What to work on ▸ Set out exactly every line of the entries below, starting at the line that holds "-0.212), (-0.315, -0.295))" and stopping after the line that holds "# Recess around".

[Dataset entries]
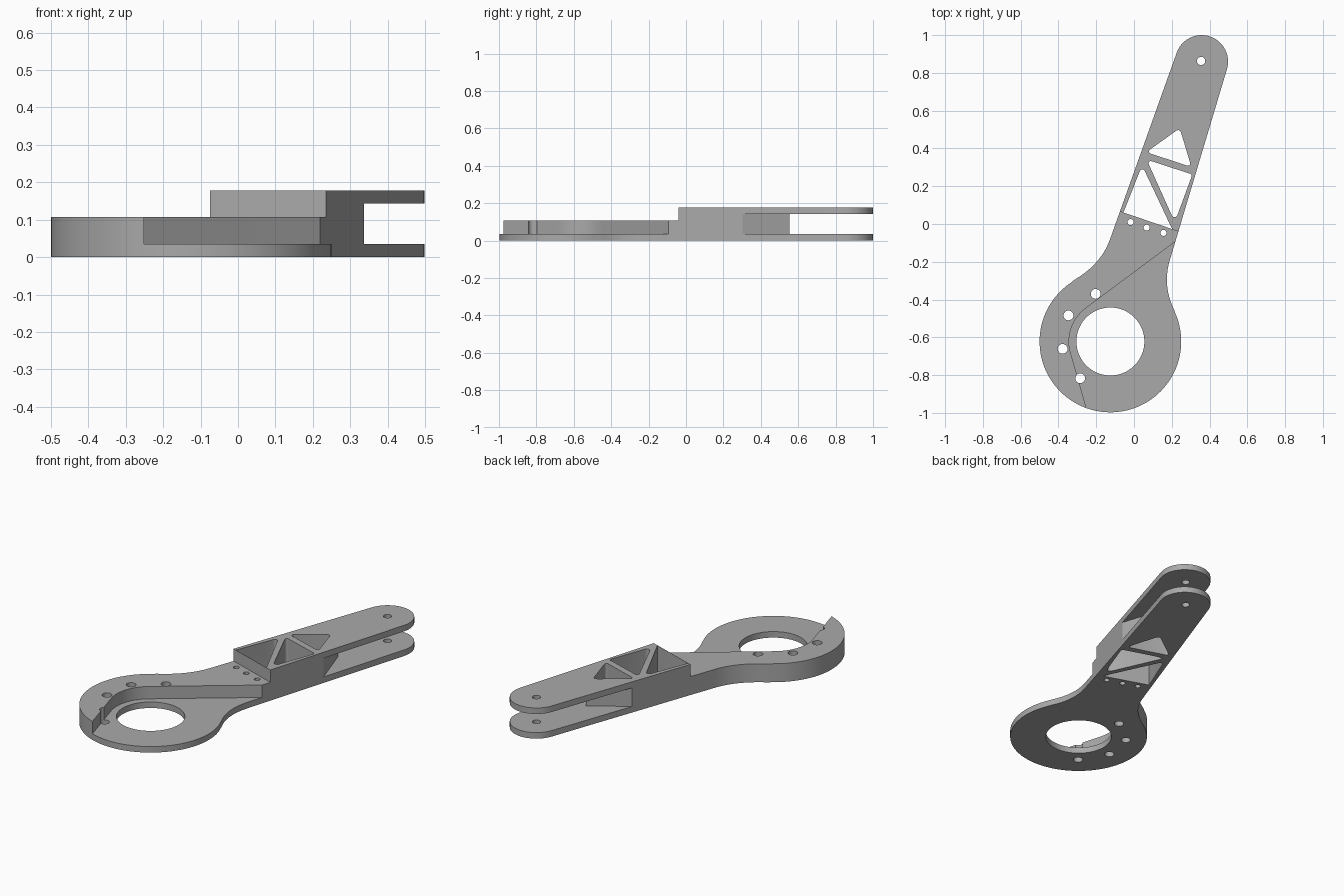
import bpy, bmesh, math
from mathutils import Vector

if "Cube" in bpy.data.objects:
    bpy.data.objects.remove(bpy.data.objects["Cube"])

grey = bpy.data.materials.new("machined grey")
grey.diffuse_color = (0.40, 0.40, 0.40, 1)
grey.use_nodes = True
grey.node_tree.nodes["Principled BSDF"].inputs["Base Color"].default_value = grey.diffuse_color


def arc(cx, cy, r, a0, a1, n):
    return [(cx + r * math.cos(math.radians(a0 + (a1 - a0) * i / n)),
             cy + r * math.sin(math.radians(a0 + (a1 - a0) * i / n))) for i in range(n + 1)]


def curve(p0, p1, p2, n=14):
    p0, p1, p2 = Vector(p0), Vector(p1), Vector(p2)
    return [tuple(p0 * (1 - t) ** 2 + p1 * 2 * t * (1 - t) + p2 * t * t)
            for t in (i / n for i in range(n + 1))]


def rounded(corners, radii, n=6):
    """Polygon with a circular fillet at each corner (radius 0 keeps it sharp)."""
    pts = []
    for i, r in enumerate(radii):
        c = Vector(corners[i])
        if r == 0:
            pts.append(tuple(c))
            continue
        a = (Vector(corners[i - 1]) - c).normalized()
        b = (Vector(corners[(i + 1) % len(corners)]) - c).normalized()
        half = a.angle(b) / 2
        centre = c + (a + b).normalized() * (r / math.sin(half))
        s = c + a * (r / math.tan(half)) - centre
        e = c + b * (r / math.tan(half)) - centre
        sweep = s.angle_signed(e)
        for k in range(n + 1):
            w = -sweep * k / n
            pts.append((centre.x + s.x * math.cos(w) - s.y * math.sin(w),
                        centre.y + s.x * math.sin(w) + s.y * math.cos(w)))
    return pts


def prism(name, pts, z0, z1):
    bm = bmesh.new()
    face = bm.faces.new([bm.verts.new((x, y, z0)) for x, y in pts])
    top = bmesh.ops.extrude_face_region(bm, geom=[face])["geom"]
    bmesh.ops.translate(bm, vec=(0, 0, z1 - z0),
                        verts=[v for v in top if isinstance(v, bmesh.types.BMVert)])
    bmesh.ops.recalc_face_normals(bm, faces=bm.faces)
    mesh = bpy.data.meshes.new(name)
    bm.to_mesh(mesh)
    bm.free()
    mesh.materials.append(grey)
    obj = bpy.data.objects.new(name, mesh)
    bpy.context.collection.objects.link(obj)
    return obj


BASE, DECK, TOP, FORK = 0.035, 0.107, 0.178, 0.143
RX, RY = -0.125, -0.622            # ring centre

# Full-height body: rounded tip, tapered arm, flared neck and ring
outline = arc(0.358, 0.86, 0.14, -16.8, 161, 32)
outline += curve((-0.125, -0.075), (-0.172, -0.212), (-0.315, -0.295))
outline += arc(RX, RY, 0.375, 124, 384, 72)
outline += curve((0.213, -0.455), (0.149, -0.326), (0.19, -0.19))
body = prism("lever_arm", outline, 0, TOP)

cutters = []


def cut(name, pts, z0=-0.1, z1=0.3):
    cutters.append(prism(name, pts, z0, z1))


# Step down from the arm to the deck
cut("step_cutter", [(-0.682, 0.273), (0.535, -0.142), (0.5, -1.3), (-0.9, -1.3)], DECK)

# Recess around the ring hole, leaving a raised rim on the left
wall = arc(RX, RY, 0.219, 196, 126.7, 20)
x0, y0 = wall[0]
x1, y1 = wall[-1]
cut("recess_cutter", [(x0 + 0.6 * 0.275, y0 - 0.6 * 0.96)] + wall +
    [(x1 + 0.75 * 0.802, y1 + 0.75 * 0.597), (0.6, -1.3)], BASE)

# Fork slot, its inner wall wrapping the triangular window
cut("fork_cutter", [(0.4, 0.113), (0.338, 0.30), (0.255, 0.553), (0.05, 0.418),
                    (-0.15, 0.286), (-0.15, 1.2), (0.7, 1.2), (0.7, 0.113)], BASE, FORK)

# Truss windows
cut("window_outer", rounded([(0.242, 0.507), (0.304, 0.302), (0.065, 0.38)],
                            [0.016, 0.012, 0.012]))
cut("window_middle", rounded([(0.067, 0.341), (0.309, 0.262), (0.216, 0.01)],
                             [0.012, 0.012, 0.016]))
cut("window_inner", rounded([(0.043, 0.31), (0.202, -0.027), (-0.056, 0.061)],
                            [0.014, 0, 0]))

# Ring bore and bolt holes
cut("ring_bore", arc(RX, RY, 0.18, 0, 354, 59))
holes = [(-0.203, -0.37, 0.026), (-0.347, -0.484, 0.026), (-0.378, -0.661, 0.026),
         (-0.285, -0.817, 0.026), (-0.018, 0.01, 0.016), (0.067, -0.019, 0.016),
         (0.156, -0.047, 0.016), (0.355, 0.863, 0.022)]
for i, (x, y, r) in enumerate(holes):
    cut(f"bolt_hole_{i + 1}", arc(x, y, r, 0, 345, 23))

# Apply every cut, then remove the cutters
bpy.context.view_layer.objects.active = body
body.select_set(True)
for c in cutters:
    mod = body.modifiers.new(c.name, 'BOOLEAN')
    mod.operation, mod.solver, mod.object = 'DIFFERENCE', 'EXACT', c
    bpy.ops.object.modifier_apply(modifier=mod.name)
for c in cutters:
    bpy.data.objects.remove(c, do_unlink=True)
bpy.ops.object.shade_smooth_by_angle(angle=math.radians(30))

Your response ▸
outline += curve((-0.125, -0.075), (-0.172, -0.212), (-0.315, -0.295))
outline += arc(RX, RY, 0.375, 124, 384, 72)
outline += curve((0.213, -0.455), (0.149, -0.326), (0.19, -0.19))
body = prism("lever_arm", outline, 0, TOP)

cutters = []


def cut(name, pts, z0=-0.1, z1=0.3):
    cutters.append(prism(name, pts, z0, z1))


# Step down from the arm to the deck
cut("step_cutter", [(-0.682, 0.273), (0.535, -0.142), (0.5, -1.3), (-0.9, -1.3)], DECK)

# Recess around the ring hole, leaving a raised rim on the left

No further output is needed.